Since I came back from China, I've taken to calling my wife 爱人, coffeeshop aunties 服务员, taxi uncles 师傅, and random women 美女.
I've also learned to say 问题不大 and 没事.
I also notice that in China, they say 堵 for traffic jam, instead of 塞车.
Random dudes are called 帅哥, domestic helpers are 阿姨, cops are 公安, make a left is 左拐, and make a right is 右拐.
I also watched Prince of Persia on CCTV in my China hotel, entirely in Chinese.
It was odd watching Jake Gyllenhaal speaking Chinese. But the dubbing and voice acting was so good that I didnt think anything of it after a while. I am told Chinese tv is heavily dubbed, which is why they have such competent voice actors.
English speakers are still quite scarce, even hotel staff struggle when I ask for help in English.
On an MRT in Nanjing, my mom did meet a nice young man who spoke English well. She asked him, out of curiosity, "Are you allowed to eat and drink on your trains?"
He replied politely, "Yes, you are allowed to. This is not Singapore."
That is not the first time I've heard a Chinese national reference our nation's strictness. In their minds, we have less freedoms in Singapore than they do in China. They may be right in some ways.

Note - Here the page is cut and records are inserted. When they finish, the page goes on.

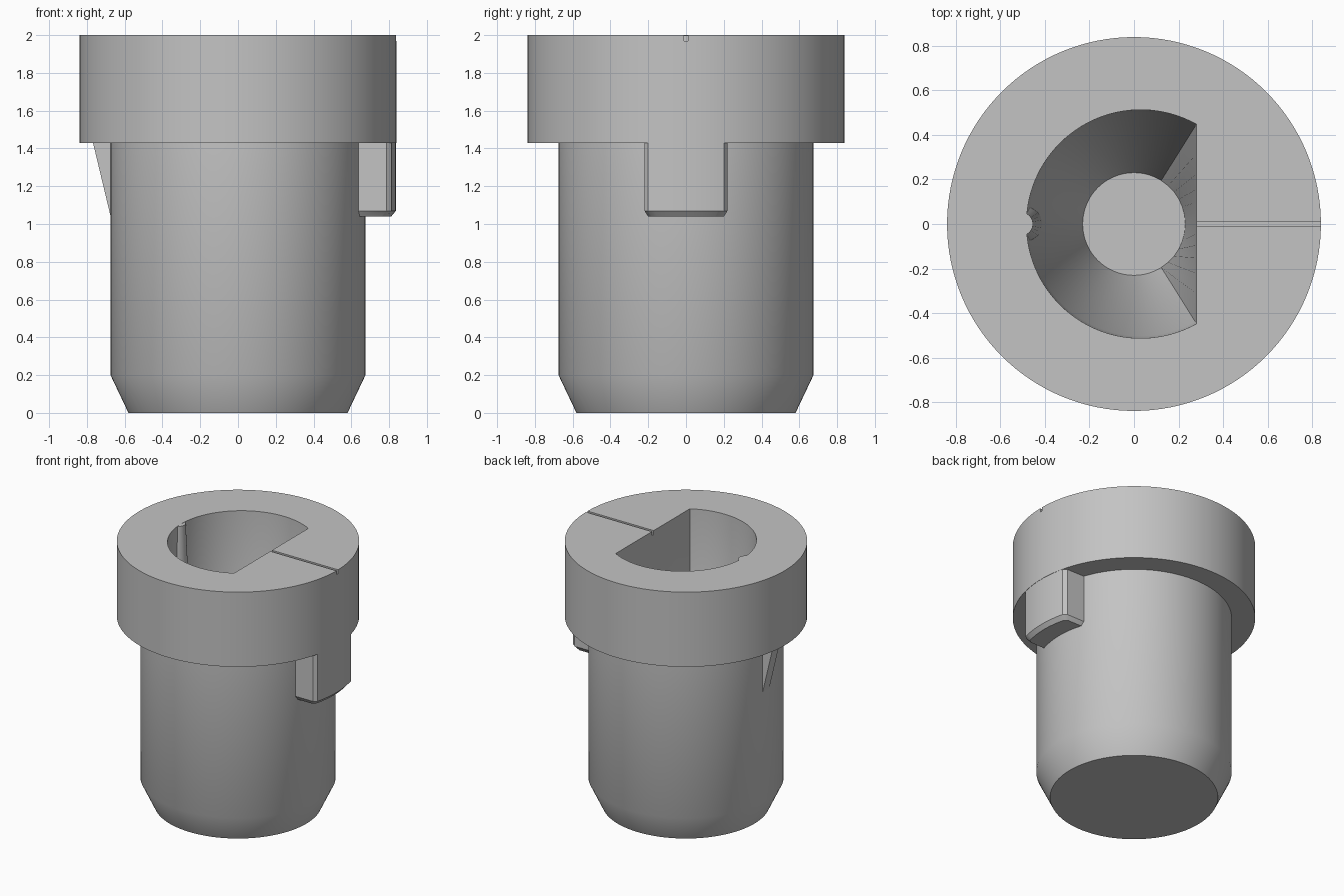
import bpy, bmesh, math

cube = bpy.data.objects.get("Cube")
if cube:
    bpy.data.objects.remove(cube, do_unlink=True)

grey = bpy.data.materials.new("plain_grey")
grey.use_nodes = True
grey.diffuse_color = (0.55, 0.55, 0.55, 1)
grey.node_tree.nodes["Principled BSDF"].inputs["Base Color"].default_value = (0.55, 0.55, 0.55, 1)


def loft(name, rings):
    """Closed solid skinned through rings of equal point count."""
    bm = bmesh.new()
    loops = [[bm.verts.new(p) for p in ring] for ring in rings]
    n = len(loops[0])
    for low, high in zip(loops, loops[1:]):
        for i in range(n):
            j = (i + 1) % n
            bm.faces.new((low[i], low[j], high[j], high[i]))
    bm.faces.new(loops[0])
    bm.faces.new(loops[-1])
    bmesh.ops.recalc_face_normals(bm, faces=bm.faces)
    mesh = bpy.data.meshes.new(name)
    bm.to_mesh(mesh)
    bm.free()
    mesh.materials.append(grey)
    ob = bpy.data.objects.new(name, mesh)
    bpy.context.collection.objects.link(ob)
    return ob


def circle(r, z, angles, cx=0):
    return [(cx + r * math.cos(a), r * math.sin(a), z) for a in angles]


def turn(n):
    return [2 * math.pi * i / n for i in range(n)]


def select(ob):
    bpy.ops.object.select_all(action='DESELECT')
    ob.select_set(True)
    bpy.context.view_layer.objects.active = ob


def cut(ob, cutter):
    cutter.hide_render = True
    mod = ob.modifiers.new("cut", 'BOOLEAN')
    mod.operation = 'DIFFERENCE'
    mod.solver = 'EXACT'
    mod.object = cutter
    select(ob)
    bpy.ops.object.modifier_apply(modifier=mod.name)
    bpy.data.objects.remove(cutter, do_unlink=True)


# Stepped plug: chamfered shank below a wide head
profile = [(0.58, 0), (0.675, 0.2), (0.675, 1.43), (0.838, 1.43), (0.838, 2)]
plug = loft("plug_body", [circle(r, z, turn(128)) for r, z in profile])

# D-shaped bore narrowing to a round floor
FLAT, CX, R = 0.28, 0.03, 0.512
corner = math.atan2(math.sqrt(R * R - (FLAT - CX) ** 2), FLAT)
angles = [corner + (2 * math.pi - 2 * corner) * i / 72 for i in range(72)]
angles += [-corner + 2 * corner * i / 12 for i in range(12)]


def d_ring(z, scale=1):
    ring = []
    for a in angles:
        c, s = math.cos(a), math.sin(a)
        dist = CX * c + math.sqrt(R * R - (CX * s) ** 2)
        if c > 0:
            dist = min(dist, FLAT / c)
        ring.append((dist * c * scale, dist * s * scale, z))
    return ring


bore = loft("bore_cutter", [circle(0.23, 0.3, angles), d_ring(1.3, 0.98), d_ring(2), d_ring(2.1)])
cut(plug, bore)

# Fine index groove across the flat side of the top
groove = [(0.2, -0.01), (0.9, -0.01), (0.9, 0.01), (0.2, 0.01)]
cut(plug, loft("groove_cutter", [[(x, y, z) for x, y in groove] for z in (1.97, 2.1)]))

# Small key rib inside the bore, widening downward
rib = loft("bore_rib", [circle(r, z, turn(32), -0.505) for r, z in ((0.1, 0.9), (0.052, 1.999))])

# Locking tab under the head with chamfered sides and bottom
plan = [(0.6, -0.22), (0.785, -0.22)]
for i in range(13):
    y = -0.2 + 0.4 * i / 12
    plan.append((math.sqrt(0.836 ** 2 - y * y), y))
plan += [(0.785, 0.22), (0.6, 0.22)]
tab = loft("locking_tab", [
    [(x - 0.025, y * 0.91, 1.04) for x, y in plan],
    [(x, y, 1.07) for x, y in plan],
    [(x, y, 1.5) for x, y in plan]])

# Sloping snap wedge on the opposite side
side = [(-0.6, 1.03), (-0.672, 1.03), (-0.77, 1.44), (-0.6, 1.44)]
wedge = loft("snap_wedge", [[(x, y, z) for x, z in side] for y in (-0.04, 0.04)])

for ob in (plug, rib, tab, wedge):
    select(ob)
    bpy.ops.object.shade_smooth_by_angle(angle=math.radians(30))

Nanjing is hosting the Youth Olympic Games in 2014, and the Asian Youth Games in 2013. Our taxi driver told us that in addition to the 2 MRT lines already running, the city plans to finish another 4 lines by 2014. I read that they plan to have 17 lines by 2030. That's really fast development.
The MRT in Nanjing is pretty smooth. My only gripe is the lack of lifts for the elderly and disabled. Every station you go, be it MRT station, commuter train station or bullet train station, stairs are the most common mode of going up and down. Escalators seem to show up randomly. My mom, at age 70, had a real workout.
I had to help a grandmother and her daughter with a broken leg to carry her wheelchair down 2 long flights of stairs because the Nanjing MRT station didn't have a lift (or one that was obvious). The grandma was grateful but she followed me all the way down just to be sure I didn't run off with her granddaughter's wheelchair. I guess that sense of caution is not uncommon here.
Still, we found that the subway was the easiest to get around large cities like Shanghai and Nanjing even if the cabs were affordable. The jams are horrible and whenever possible, we took the trains. And if the train station was too far from your destination, there was always the motorcycle guys and motorcycle pedicabs waiting at the station entrance waiting to whisk you that last mile for a small fee.
Mom and I took a motorcycle pedicab from the MRT station to the Confucius Temple in Nanjing for RMB5 ($1). It was mad fun to feel the wind in our hair and we tried not to think too much about the possibility of slamming into a bus on those streets. We liked it so much, we took it again back to the station.
Guess we didn't know the Chinese word for "Don't know what is called dangerous".